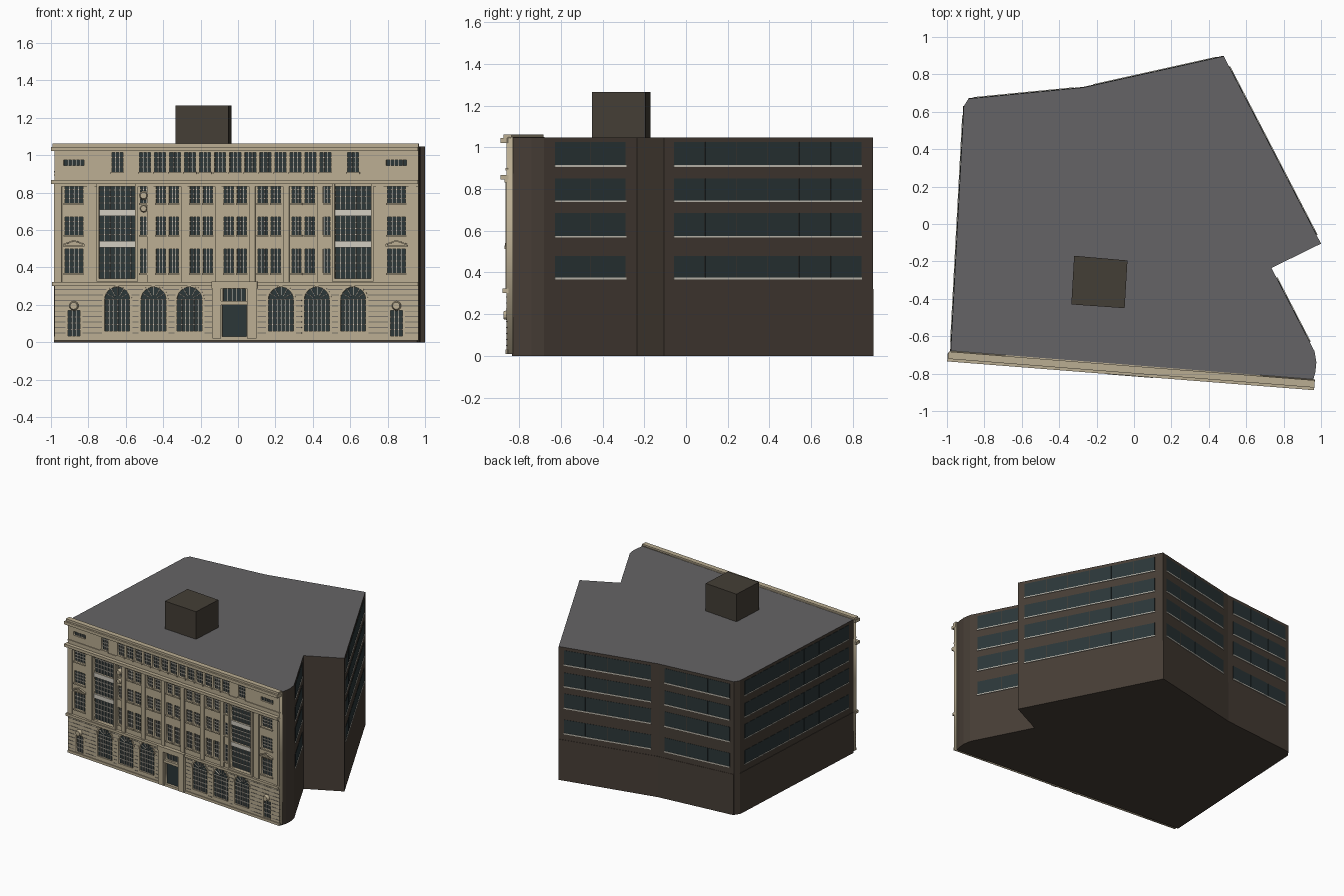
import bpy, bmesh, math
from mathutils import Matrix, Vector

if "Cube" in bpy.data.objects:
    bpy.data.objects.remove(bpy.data.objects["Cube"])


def material(name, r, g, b):
    m = bpy.data.materials.new(name)
    lin = [((c / 255 + 0.055) / 1.055) ** 2.4 for c in (r, g, b)]
    m.diffuse_color = (*lin, 1)
    m.use_nodes = True
    m.node_tree.nodes["Principled BSDF"].inputs["Base Color"].default_value = m.diffuse_color
    return m


STONE = material("tan stone", 186, 173, 146)
BROWN = material("dark brown wall", 70, 61, 53)
PENT = material("penthouse brown", 68, 62, 54)
ROOF = material("grey roof", 101, 100, 102)
GLASS = material("dark glass", 43, 54, 56)
TRIM = material("pale trim", 208, 204, 192)
GROOVE = material("grey joint", 122, 116, 106)


def finish(name, bm, mats, matrix=Matrix()):
    bmesh.ops.recalc_face_normals(bm, faces=bm.faces)
    me = bpy.data.meshes.new(name)
    bm.to_mesh(me)
    bm.free()
    for m in mats:
        me.materials.append(m)
    ob = bpy.data.objects.new(name, me)
    ob.matrix_world = matrix
    bpy.context.collection.objects.link(ob)
    return ob


def boxes(name, items, mat, matrix):
    """Each item: x0, x1, z0, z1, inner depth, outer depth (outward = -y), optional tilt."""
    bm = bmesh.new()
    for x0, x1, z0, z1, d0, d1, *tilt in items:
        c = Matrix.Translation(((x0 + x1) / 2, -(d0 + d1) / 2, (z0 + z1) / 2))
        r = Matrix.Rotation(tilt[0] if tilt else 0, 4, 'Y')
        bmesh.ops.create_cube(bm, size=1, matrix=c @ r @ Matrix.Diagonal((x1 - x0, d1 - d0, z1 - z0, 1)))
    return finish(name, bm, [mat], matrix)


def prism(name, pts, z0, z1, mats):
    bm = bmesh.new()
    f = bm.faces.new([bm.verts.new((x, y, z0)) for x, y in pts])
    ext = bmesh.ops.extrude_face_region(bm, geom=[f])["geom"]
    bmesh.ops.translate(bm, verts=[v for v in ext if isinstance(v, bmesh.types.BMVert)], vec=(0, 0, z1 - z0))
    bm.normal_update()
    for face in bm.faces:
        top = all(v.co.z > z1 - 0.001 for v in face.verts)
        face.material_index = len(mats) - 1 if top else 0
    return finish(name, bm, mats)


# Main block and rooftop box
plan = [(-0.98, -0.68), (0.958, -0.835), (0.97, -0.79), (0.975, -0.74), (0.965, -0.68),
        (0.735, -0.235), (1.0, -0.105), (0.48, 0.897), (-0.27, 0.73), (-0.885, 0.67), (-0.91, 0.63)]
prism("main_block", plan, 0, 1.048, [BROWN, ROOF])
prism("rooftop_box", [(-0.32, -0.17), (-0.335, -0.43), (-0.05, -0.45), (-0.035, -0.195)], 1.04, 1.265, [PENT])

# Strip windows on the plain walls: plan edge, start, end, bays
ROWS = [(0.375, 0.48), (0.575, 0.685), (0.745, 0.85), (0.915, 1.025)]
for name, i, t0, t1, n in [("side_front", 4, .11, .88, 2), ("side_rear", 6, .045, .945, 6),
                           ("back_right", 7, .05, .93, 4), ("back_left", 8, .08, .95, 3),
                           ("left", 10, .04, .96, 7)]:
    p, q = Vector(plan[i]), Vector(plan[(i + 1) % len(plan)])
    d = q - p
    m = Matrix.Translation((p.x, p.y, 0)) @ Matrix.Rotation(math.atan2(d.y, d.x), 4, 'Z')
    a, w = t0 * d.length, (t1 - t0) * d.length / n
    boxes(name + "_windows", [(a + k * w + .002, a + (k + 1) * w - .002, z0, z1, -.01, .002)
                              for k in range(n) for z0, z1 in ROWS], GLASS, m)
    boxes(name + "_sills", [(a, a + n * w, z0 - .008, z0, -.01, .006) for z0, z1 in ROWS], TRIM, m)
    if i > 6:
        boxes(name + "_base_storey", [(0, d.length, 0, .32, -.01, .003)], BROWN, m)

# Facade frame of reference
F = Matrix.Translation((0, -0.785, 0)) @ Matrix.Rotation(-math.atan(0.0785), 4, 'Z')
LEFT, RIGHT, MID = -0.985, 0.968, -0.015

# Window openings: x0, x1, z0, z1, columns, rows
rects = []
FLOORS = [(0.37, 0.50, 4), (0.575, 0.67, 4), (0.745, 0.84, 4)]
pairs = [MID + 0.182 * k for k in range(-2, 3)]
mids = [MID - 0.484, MID + 0.484] + [c + s * 0.035 for c in pairs for s in (-1, 1)]
for z0, z1, rows in FLOORS:
    rects += [(x - .025, x + .025, z0, z1, 3, rows) for x in mids]
    rects += [(x - .049, x + .049, z0, z1, 4, rows) for x in (MID - .865, MID + .865)]
rects += [(x - .03, x + .03, .91, 1.015, 3, 4) for x in
          [MID + .0807 * k for k in range(-6, 7)] + [MID - .632, MID + .632]]
rects += [(x - .055, x + .055, .945, .975, 5, 1) for x in (MID - .865, MID + .865)]
rects += [(x - .033, x + .033, .035, .17, 3, 4) for x in (MID - .865, MID + .865)]
rects += [(MID + s * .632 - .096, MID + s * .632 + .096, z0, z1, 7, 4)
          for s in (-1, 1) for z0, z1 in ((.34, .508), (.542, .675), (.71, .85))]
rects += [(-.085, .045, .03, .20, 1, 1), (-.08, .04, .222, .285, 5, 1)]
ARCHES = [MID + s * o for s in (-1, 1) for o in (.245, .438, .633)]
R, SPRING, SILL = 0.067, 0.228, 0.06


def arch_outline(c):
    return [(c - R, SILL), (c + R, SILL)] + [
        (c + R * math.cos(math.pi * k / 14), SPRING + R * math.sin(math.pi * k / 14)) for k in range(15)]


# Stone front with real openings
cu = bpy.data.curves.new("stone_front", 'CURVE')
cu.dimensions, cu.fill_mode, cu.extrude = '2D', 'BOTH', 0.015
outlines = [[(LEFT, .01), (RIGHT, .01), (RIGHT, 1.05), (LEFT, 1.05)]]
outlines += [[(a, b), (c, b), (c, d), (a, d)] for a, c, b, d, *_ in rects]
outlines += [arch_outline(c) for c in ARCHES]
for pts in outlines:
    s = cu.splines.new('POLY')
    s.points.add(len(pts) - 1)
    for p, (x, z) in zip(s.points, pts):
        p.co = (x, z, 0, 1)
    s.use_cyclic_u = True
cu.materials.append(STONE)
front = bpy.data.objects.new("stone_front", cu)
bpy.context.collection.objects.link(front)
front.matrix_world = F @ Matrix.Translation((0, .015, 0)) @ Matrix.Rotation(math.pi / 2, 4, 'X')
bpy.context.view_layer.objects.active = front
front.select_set(True)
bpy.ops.object.convert(target='MESH')
boxes("front_glass", [(LEFT + .02, RIGHT - .02, .02, 1.03, -.022, -.014)], GLASS, F)

# Glazing bars
bars, B = [], 0.0025
for x0, x1, z0, z1, nx, nz in rects:
    bars += [(x0 + (x1 - x0) * k / nx - B, x0 + (x1 - x0) * k / nx + B, z0, z1, -.016, -.006) for k in range(1, nx)]
    bars += [(x0, x1, z0 + (z1 - z0) * k / nz - B, z0 + (z1 - z0) * k / nz + B, -.016, -.006) for k in range(1, nz)]
for c in ARCHES:
    for k in range(-2, 3):
        x = c + k * R / 3
        bars.append((x - B, x + B, SILL, SPRING, -.016, -.006))
        a = k * math.pi / 6
        mx, mz = c + .66 * R * math.sin(a), SPRING + .66 * R * math.cos(a)
        bars.append((mx - B, mx + B, mz - R * .34, mz + R * .34, -.016, -.006, a))
    bars += [(c - R, c + R, z - B, z + B, -.016, -.006) for z in (.095, .13, .165, .2, SPRING)]
boxes("glazing_bars", bars, TRIM, F)
boxes("bay_spandrels", [(MID + s * .632 - .096, MID + s * .632 + .096, z0, z1, -.01, .003)
                        for s in (-1, 1) for z0, z1 in ((.508, .542), (.675, .71))], TRIM, F)

# Cornices, plinth and string courses
boxes("cornices", [(LEFT - .015, RIGHT, 1.022, 1.045, -.02, .028), (LEFT - .01, RIGHT, 1.045, 1.062, -.025, .014),
                   (LEFT - .015, RIGHT, .846, .868, -.01, .028), (LEFT, RIGHT, .832, .846, -.01, .01),
                   (LEFT - .01, RIGHT, .302, .322, -.01, .02), (LEFT, RIGHT, .89, .9, -.01, .006),
                   (LEFT, RIGHT, .01, .03, -.01, .006)], STONE, F)

# Pilasters, bay frames and sills
stone = [(x - .017, x + .017, .322, .84, -.01, .008) for x in [MID + .182 * (k + .5) for k in range(-3, 3)]]
for s in (-1, 1):
    c = MID + s * .632
    stone += [(c + e * .104 - .007, c + e * .104 + .007, .325, .858, -.01, .018) for e in (-1, 1)]
    stone += [(c - .111, c + .111, .85, .862, -.01, .018), (c - .111, c + .111, .325, .34, -.01, .018)]
    stone += [(MID + s * o - .02, MID + s * o + .02, .322, .84, -.01, .006) for o in (.775, .95)]
stone += [(x0 - .006, x1 + .006, z0 - .01, z0, -.01, .008) for x0, x1, z0, *_ in rects if z0 in (.37, .575, .745, .91)]
boxes("pilasters_and_frames", stone, STONE, F)

# Gables over the outer windows
boxes("window_gables", [(MID + s * .865 + e * .027 - .032, MID + s * .865 + e * .027 + .032, .53, .537,
                         -.01, .014, e * .35) for s in (-1, 1) for e in (-1, 1)] +
      [(MID + s * .865 - .058, MID + s * .865 + .058, .512, .52, -.01, .014) for s in (-1, 1)], STONE, F)

# Entrance surround
boxes("entrance_surround", [(-.135, -.09, .02, .3, -.01, .024), (.05, .1, .02, .3, -.01, .024),
                            (-.14, .105, .288, .325, -.01, .03), (-.09, .05, .2, .22, -.01, .016)], STONE, F)

# Masonry joints on the ground storey, broken around openings
joints = []
for k in range(9):
    z = .05 + k * .029
    gaps = [(x0 - .012, x1 + .012) for x0, x1, z0, z1, *_ in rects if z0 < .1 and z0 < z < z1]
    gaps += [(c - w, c + w) for c in ARCHES for w in
             [.014 + (R if z < SPRING else math.sqrt(max(R * R - (z - SPRING) ** 2, 0)))]]
    gaps = sorted(gaps + [(-.14, .105), (RIGHT, RIGHT)])
    x = LEFT
    for a, b in gaps:
        if a > x + .005:
            joints.append((x, a, z - .0025, z + .0025, -.005, .0015))
        x = max(x, b)
boxes("masonry_joints", joints, GROOVE, F)

# Arch voussoirs
vous = []
for c in ARCHES:
    for k in range(9):
        a = (k - 4) * math.pi / 9
        x, z, h = c + (R + .006) * math.sin(a), SPRING + (R + .006) * math.cos(a), .006
        vous.append((x - .009, x + .009, z - h, z + h, -.01, .014 if k == 4 else .006, a))
boxes("arch_stones", vous, STONE, F)

# Round medallions
bm = bmesh.new()
for x, z, r in [(MID - .865, .195, .027), (MID + .865, .195, .027), (-.505, .715, .022), (-.505, .785, .025)]:
    bmesh.ops.create_cone(bm, cap_ends=True, segments=16, radius1=r, radius2=r * .7, depth=.03,
                          matrix=Matrix.Translation((x, -.008, z)) @ Matrix.Rotation(math.pi / 2, 4, 'X'))
finish("medallions", bm, [STONE], F)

- Work order
Each line from the first line of the records through the line containing "208, 204, 192)" must be reproduced exactly, with both ends included and all pictures omitted; nothing else belongs in the answer.

- The completed task
import bpy, bmesh, math
from mathutils import Matrix, Vector

if "Cube" in bpy.data.objects:
    bpy.data.objects.remove(bpy.data.objects["Cube"])


def material(name, r, g, b):
    m = bpy.data.materials.new(name)
    lin = [((c / 255 + 0.055) / 1.055) ** 2.4 for c in (r, g, b)]
    m.diffuse_color = (*lin, 1)
    m.use_nodes = True
    m.node_tree.nodes["Principled BSDF"].inputs["Base Color"].default_value = m.diffuse_color
    return m


STONE = material("tan stone", 186, 173, 146)
BROWN = material("dark brown wall", 70, 61, 53)
PENT = material("penthouse brown", 68, 62, 54)
ROOF = material("grey roof", 101, 100, 102)
GLASS = material("dark glass", 43, 54, 56)
TRIM = material("pale trim", 208, 204, 192)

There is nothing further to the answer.